In April 2019, Wills filed a motion for summary judgment that sought payment for the $500,000 plus attorney’s fees. He said the medical records made it clear that because of the accident he had lost future earnings of more than $500,000.
In the motion for summary judgement, Wills filed a letter from Dr. R. Cole Goodman of Rogers, who has known Wills for more than 40 years. Goodman said that the day before the accident, Wills could have gotten a job paying between $250,000 and $400,000 annually.

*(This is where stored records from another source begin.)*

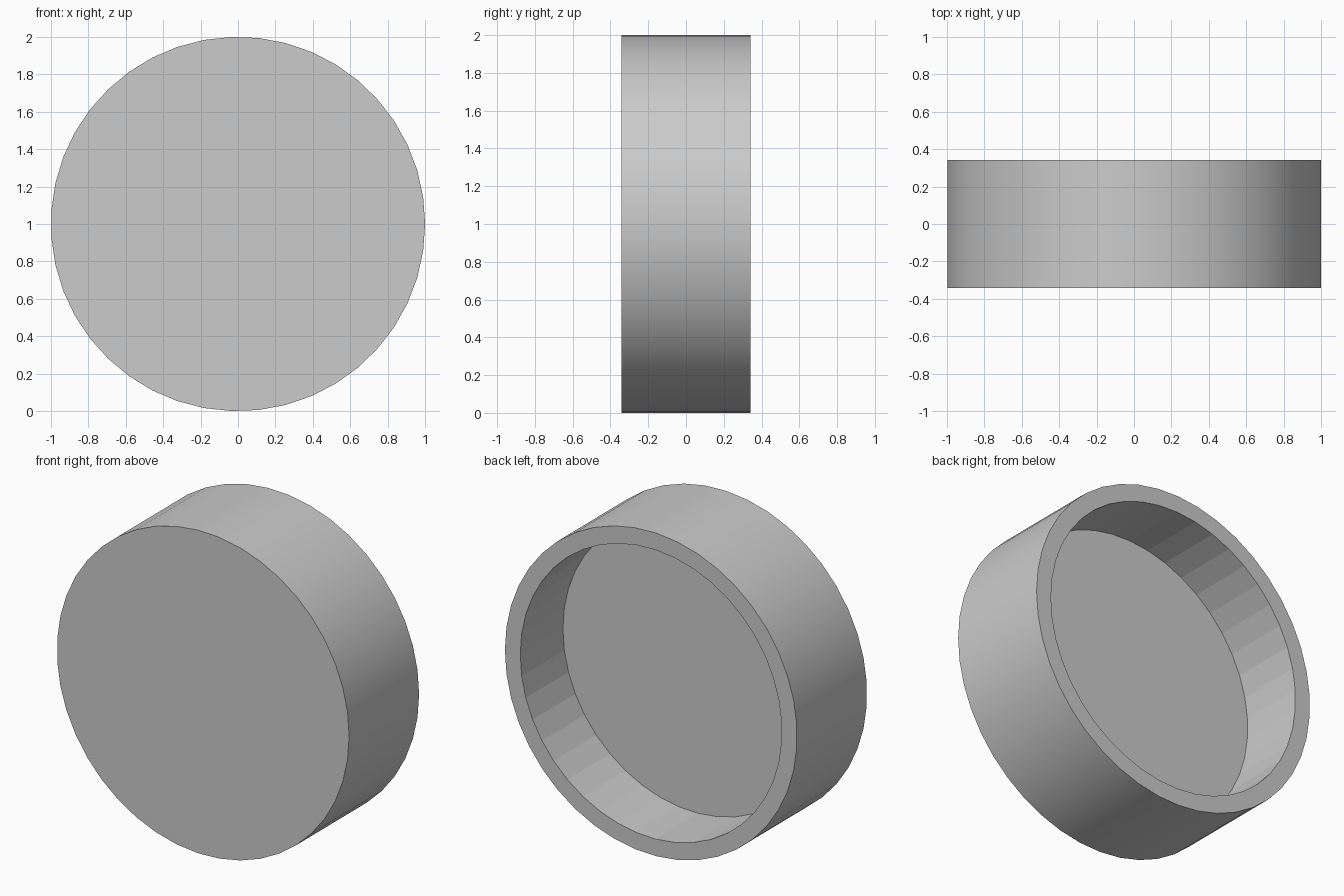
import bpy, bmesh, math

if "Cube" in bpy.data.objects:
    bpy.data.objects.remove(bpy.data.objects["Cube"])

SIDES = 43
HALF_DEPTH = 0.342
FLOOR_Y = -0.075
R_OUT, R_IN = 1.0, 0.895

bm = bmesh.new()


def ring(radius, y):
    step = 2 * math.pi / SIDES
    return [bm.verts.new((radius * math.cos(i * step), y, 1 + radius * math.sin(i * step)))
            for i in range(SIDES)]


def bridge(a, b, smooth=False):
    for i in range(SIDES):
        j = (i + 1) % SIDES
        bm.faces.new((a[i], a[j], b[j], b[i])).smooth = smooth


front = ring(R_OUT, -HALF_DEPTH)
back = ring(R_OUT, HALF_DEPTH)
lip = ring(R_IN, HALF_DEPTH)
floor = ring(R_IN, FLOOR_Y)

bm.faces.new(front)              # closed front disc
bridge(front, back, smooth=True) # smooth outer wall
bridge(back, lip)                # flat rim
bridge(lip, floor)               # faceted inner wall
bm.faces.new(floor)              # recess floor
bmesh.ops.recalc_face_normals(bm, faces=bm.faces)

# Keep the borders between the wall, rim and discs crisp
for e in bm.edges:
    if e.calc_face_angle(0) > math.radians(30):
        e.smooth = False

mesh = bpy.data.meshes.new("round_cap")
bm.to_mesh(mesh)
bm.free()
cap = bpy.data.objects.new("round_cap", mesh)
bpy.context.collection.objects.link(cap)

Wills was “held in high esteem by his colleagues and patients and did excellent work,” Goodman wrote in the undated letter.
Burns’, Encompass’ attorney, said at the motion for summary judgment hearing on May 14, 2019, that Wills’ motion should be denied and that a jury should decide Wills’ damages.

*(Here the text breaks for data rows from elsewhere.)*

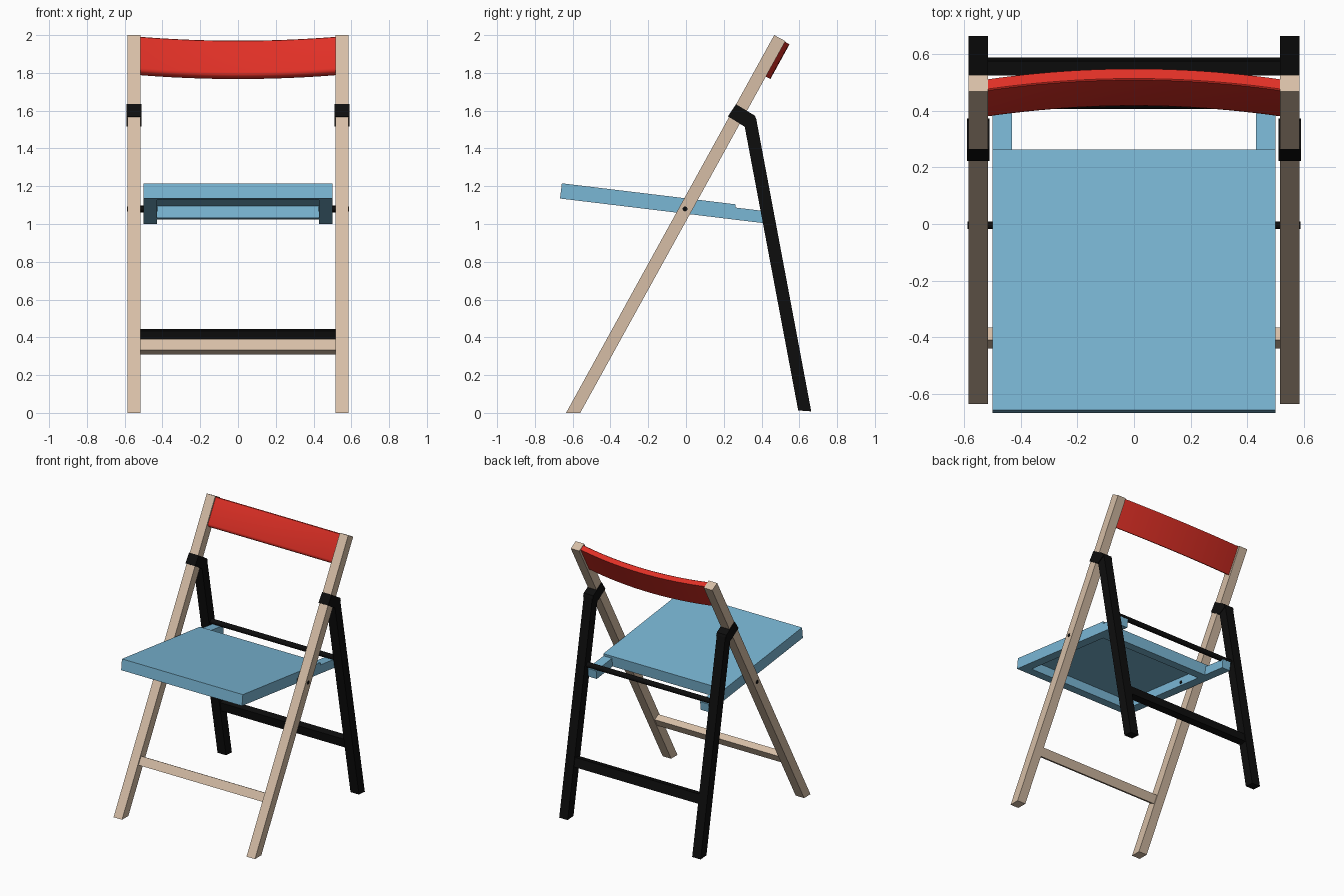
import bpy, bmesh, math
from mathutils import Vector

if "Cube" in bpy.data.objects:
    bpy.data.objects.remove(bpy.data.objects["Cube"])


def material(name, rgb):
    m = bpy.data.materials.new(name)
    lin = [(c / 255 / 12.92 if c < 11 else ((c / 255 + 0.055) / 1.055) ** 2.4) for c in rgb]
    m.diffuse_color = (*lin, 1)
    m.use_nodes = True
    m.node_tree.nodes["Principled BSDF"].inputs["Base Color"].default_value = m.diffuse_color
    return m


WOOD = material("pale wood", (214, 190, 166))
BLACK = material("black paint", (13, 13, 13))
BLUE = material("light blue", (122, 183, 213))
RED = material("red", (224, 48, 38))


def loft(name, sections, mat):
    """Skin a list of closed point rings and cap both ends."""
    bm = bmesh.new()
    rings = [[bm.verts.new(p) for p in s] for s in sections]
    n = len(rings[0])
    for a, b in zip(rings, rings[1:]):
        for i in range(n):
            bm.faces.new((a[i], a[(i + 1) % n], b[(i + 1) % n], b[i]))
    bm.faces.new(rings[0])
    bm.faces.new(rings[-1])
    bmesh.ops.recalc_face_normals(bm, faces=bm.faces)
    me = bpy.data.meshes.new(name)
    bm.to_mesh(me)
    bm.free()
    me.materials.append(mat)
    ob = bpy.data.objects.new(name, me)
    bpy.context.collection.objects.link(ob)
    return ob


def prism(name, profile, x0, x1, mat, both=False):
    """Extrude a side profile of (y, z) points along x, optionally on both sides."""
    for side in ((1, -1) if both else (1,)):
        label = name if not both else name + ("_right" if side > 0 else "_left")
        loft(label, [[(side * x, y, z) for y, z in profile] for x in (x0, x1)], mat)


def rect(origin, direction, a0, a1, b0, b1):
    """Rectangle in a tilted side-view frame: a along direction, b to its right."""
    dy, dz = Vector(direction).normalized()
    return [(origin[0] + a * dy + b * dz, origin[1] + a * dz - b * dy)
            for a, b in ((a0, b0), (a1, b0), (a1, b1), (a0, b1))]


def circle(y, z, r, n=16):
    return [(y + r * math.cos(2 * math.pi * i / n), z + r * math.sin(2 * math.pi * i / n))
            for i in range(n)]


# Front legs, running up to the backrest, and their stretcher
LEAN = Vector((1.1, 2.0)).normalized()
prism("front_leg", [(-0.635, 0), (-0.56, 0), (0.526, 1.968), (0.467, 2.0)],
      0.515, 0.585, WOOD, True)
prism("front_stretcher", rect((-0.403, 0.35), LEAN, -0.032, 0.032, -0.025, 0.025),
      -0.517, 0.517, WOOD)

# Rear legs with wrap-around brackets, and their stretcher
prism("rear_leg", [(0.594, 0.013), (0.663, 0.008), (0.372, 1.555), (0.31, 1.52)],
      0.515, 0.585, BLACK, True)
prism("bracket", [(0.222, 1.57), (0.265, 1.634), (0.365, 1.573), (0.373, 1.55), (0.311, 1.515)],
      0.511, 0.59, BLACK, True)
prism("rear_stretcher", rect((0.556, 0.405), (-0.187, 1), -0.034, 0.034, -0.026, 0.026),
      -0.517, 0.517, BLACK)

# Seat panel on a frame; the side rails run on past the panel
TILT = (math.cos(math.radians(6.9)), -math.sin(math.radians(6.9)))
FRONT = (-0.667, 1.135)


def seat_rect(u0, u1, v0, v1):
    return rect(FRONT, TILT, u0, u1, -v0, -v1)


prism("seat_panel", seat_rect(0, 0.927, 0.064, 0.081), -0.5, 0.5, BLUE)
prism("seat_side_rail", seat_rect(0, 1.115, 0, 0.064), 0.43, 0.5, BLUE, True)
prism("seat_front_rail", seat_rect(0, 0.075, 0, 0.064), -0.43, 0.43, BLUE)
prism("seat_rear_rail", seat_rect(0.852, 0.927, 0, 0.064), -0.43, 0.43, BLUE)

# Pivot pins and the rod that carries the back of the seat
prism("pivot_pin", circle(-0.005, 1.08, 0.013), 0.427, 0.588, BLACK, True)
prism("seat_rod", circle(0.425, 1.08, 0.019), -0.52, 0.52, BLACK)

# Curved backrest slat with a softened lower front edge
sections = []
for i in range(25):
    x = -0.515 + 1.03 * i / 24
    back = 0.096 - 0.042 * (x / 0.515) ** 2
    f = back - 0.043
    ring = [(2.28, f + 0.004), (2.276, f), (2.09, f), (2.078, f + 0.005),
            (2.071, f + 0.015), (2.07, back), (2.28, back)]
    sections.append([(x, -0.635 + s * LEAN.x + n * LEAN.y, s * LEAN.y - n * LEAN.x)
                     for s, n in ring])
slat = loft("backrest", sections, RED)
bpy.context.view_layer.objects.active = slat
slat.select_set(True)
bpy.ops.object.shade_smooth_by_angle(angle=math.radians(35))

“The question is not whether Dr. Wills had a loss of earning capacity, but whether that was caused by the accident,” according to the pleadings in the file. “Some might think that the accident aggravated Dr. Wills’ Parkinson’s. Our neurologist states that is not the case.”
Burns said that if a jury agrees with the damages, Encompass will pay that amount “in addition a penalty, interest and attorney fees.”

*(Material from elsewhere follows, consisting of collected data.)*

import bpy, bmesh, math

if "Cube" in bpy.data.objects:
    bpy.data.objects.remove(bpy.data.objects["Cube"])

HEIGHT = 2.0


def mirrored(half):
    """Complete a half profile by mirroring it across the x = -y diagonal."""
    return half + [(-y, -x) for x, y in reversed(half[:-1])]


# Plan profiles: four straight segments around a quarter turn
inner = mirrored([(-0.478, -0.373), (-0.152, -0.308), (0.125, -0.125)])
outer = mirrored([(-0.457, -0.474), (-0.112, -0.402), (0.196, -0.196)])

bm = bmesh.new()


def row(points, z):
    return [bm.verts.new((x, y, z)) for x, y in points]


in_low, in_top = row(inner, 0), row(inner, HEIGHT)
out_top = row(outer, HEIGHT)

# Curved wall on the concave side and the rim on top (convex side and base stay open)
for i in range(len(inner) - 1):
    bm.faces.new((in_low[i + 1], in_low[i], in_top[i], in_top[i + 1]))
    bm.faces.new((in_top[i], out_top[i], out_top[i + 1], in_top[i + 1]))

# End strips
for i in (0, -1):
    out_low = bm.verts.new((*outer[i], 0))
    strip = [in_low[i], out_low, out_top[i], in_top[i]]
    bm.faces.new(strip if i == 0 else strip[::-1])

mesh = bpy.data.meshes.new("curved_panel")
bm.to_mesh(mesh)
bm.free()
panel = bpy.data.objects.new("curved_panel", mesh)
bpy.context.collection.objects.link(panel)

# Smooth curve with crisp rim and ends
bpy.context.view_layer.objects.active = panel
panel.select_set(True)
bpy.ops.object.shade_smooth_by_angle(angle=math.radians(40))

Burns said in a filing that no one denied that Wills is entitled to damages, but the question was just how much money he was owed.
On May 31, 2019, Sebastian County Circuit Court Judge James Cox found there was an issue of fact to the suggestion of whether the car accident aggravated Wills’ pre-existing Parkinson’s disease.
Nevertheless, Wills had other injuries tied to the accident, and Cox ruled in favor of Wills’ request for the $500,000. In his motion for attorney’s fees, Gilbreath said the case file is more than 12 feet thick and weighs 414 pounds. Cox later added $200,000 in attorney’s fees and a $60,000 penalty against Encompass.
Encompass first asked Cox to reconsider his ruling, and when he didn’t, Encompass appealed to the Arkansas Court of Appeals. But that court dismissed the appeal on April 22 because there wasn’t a final order in the case.
In the meantime, Wills added Encompass’ parent company, Allstate, as a defendant. In August, Allstate transferred the case to U.S. District Court.
Encompass asked U.S. District Judge P. K. Holmes III to throw out Cox’s ruling.
“First, both Encompass and Allstate would be hopelessly prejudiced in any trial on Bad Faith or Punitive Damages if the primary underlying issue — a dispute over the value of Plaintiff’s claim — has been resolved as a matter of law in Plaintiff’s favor!” Burns wrote in his September motion.
Gilbreath, Wills’ attorney, argued that the order of summary judgment shouldn’t be thrown out.
“Quite frankly, it is unbelievable that defendants would argue that ‘we can’t get a fair trial’ on the claim of bad faith and punitive damages if the jury knows of defendants’ conduct and manner in which defendants handled claims, such as plaintiff’s UIM claim, which has been pending for more than three years, and it appears that this case could go on for at least two to six more years,” Gilbreath wrote last month.
As of Wednesday, Holmes hadn’t ruled on the motion to vacate Cox’s order.